**Work required**
Keep the images out while you retype all of the data exactly.

**Material to process**
=======
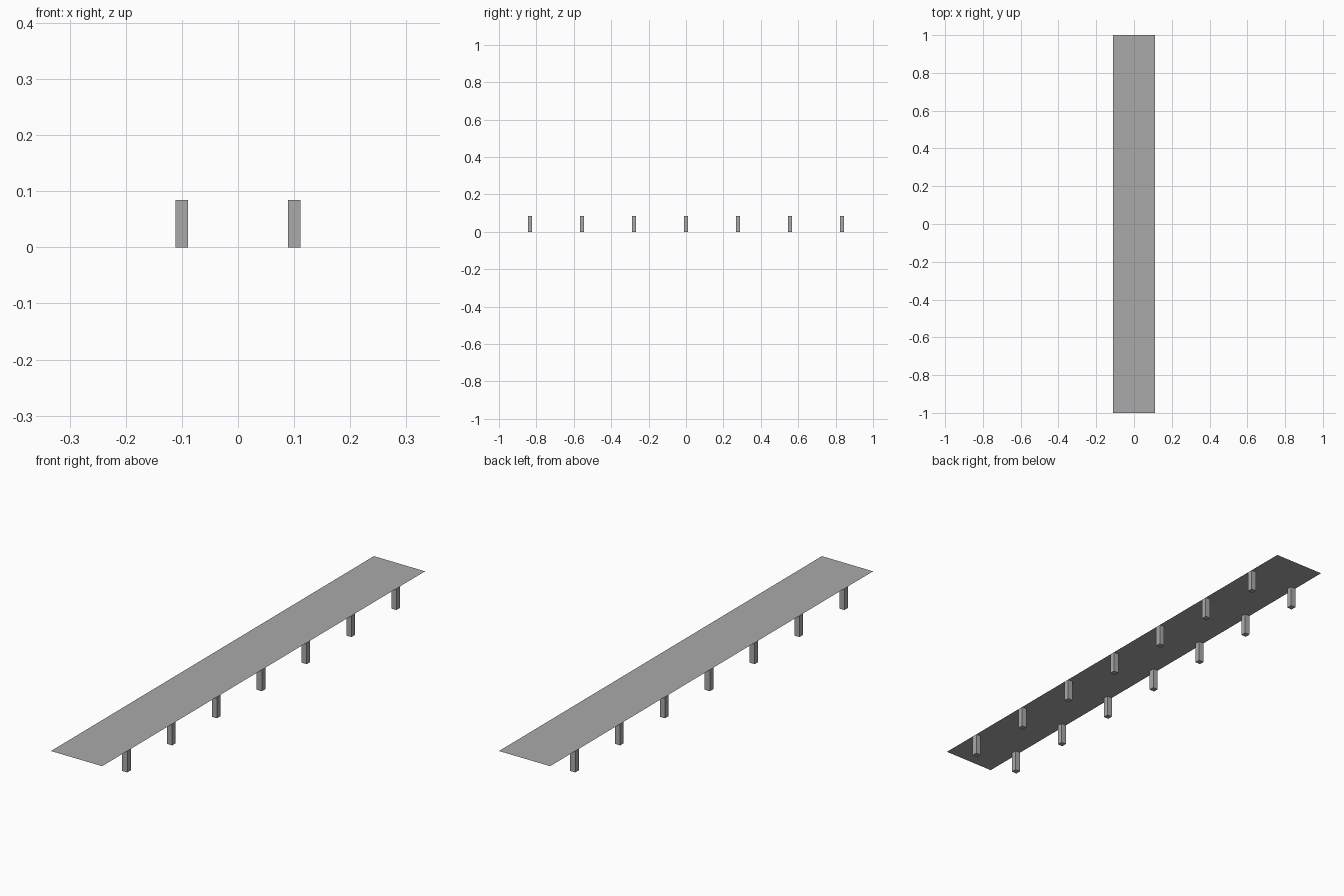
import bpy

cube = bpy.data.objects.get("Cube")
if cube:
    bpy.data.objects.remove(cube, do_unlink=True)

HALF_WIDTH = 0.111
HEIGHT = 0.084
POST = 0.022
SPACING = 0.2778

# One plain grey for everything
grey = bpy.data.materials.new("concrete grey")
grey.use_nodes = True
colour = (0.4, 0.4, 0.4, 1)
grey.diffuse_color = colour
grey.node_tree.nodes["Principled BSDF"].inputs["Base Color"].default_value = colour


def finish(name, scale):
    obj = bpy.context.object
    obj.name = name
    obj.scale = scale
    bpy.ops.object.transform_apply(location=False, rotation=False, scale=True)
    obj.data.materials.append(grey)
    return obj


# Thin flat deck
bpy.ops.mesh.primitive_plane_add(size=1, location=(0, 0, HEIGHT))
finish("deck", (2 * HALF_WIDTH, 2, 1))

# Two rows of square posts flush with the deck's long edges
for side, label in ((-1, "right"), (1, "left")):
    for i in range(-3, 4):
        x = side * (HALF_WIDTH - POST / 2)
        bpy.ops.mesh.primitive_cube_add(size=1, location=(x, i * SPACING, HEIGHT / 2))
        finish(f"{label}_post_{i + 4}", (POST, POST, HEIGHT))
=======
**Answer**
import bpy

cube = bpy.data.objects.get("Cube")
if cube:
    bpy.data.objects.remove(cube, do_unlink=True)

HALF_WIDTH = 0.111
HEIGHT = 0.084
POST = 0.022
SPACING = 0.2778

# One plain grey for everything
grey = bpy.data.materials.new("concrete grey")
grey.use_nodes = True
colour = (0.4, 0.4, 0.4, 1)
grey.diffuse_color = colour
grey.node_tree.nodes["Principled BSDF"].inputs["Base Color"].default_value = colour


def finish(name, scale):
    obj = bpy.context.object
    obj.name = name
    obj.scale = scale
    bpy.ops.object.transform_apply(location=False, rotation=False, scale=True)
    obj.data.materials.append(grey)
    return obj


# Thin flat deck
bpy.ops.mesh.primitive_plane_add(size=1, location=(0, 0, HEIGHT))
finish("deck", (2 * HALF_WIDTH, 2, 1))

# Two rows of square posts flush with the deck's long edges
for side, label in ((-1, "right"), (1, "left")):
    for i in range(-3, 4):
        x = side * (HALF_WIDTH - POST / 2)
        bpy.ops.mesh.primitive_cube_add(size=1, location=(x, i * SPACING, HEIGHT / 2))
        finish(f"{label}_post_{i + 4}", (POST, POST, HEIGHT))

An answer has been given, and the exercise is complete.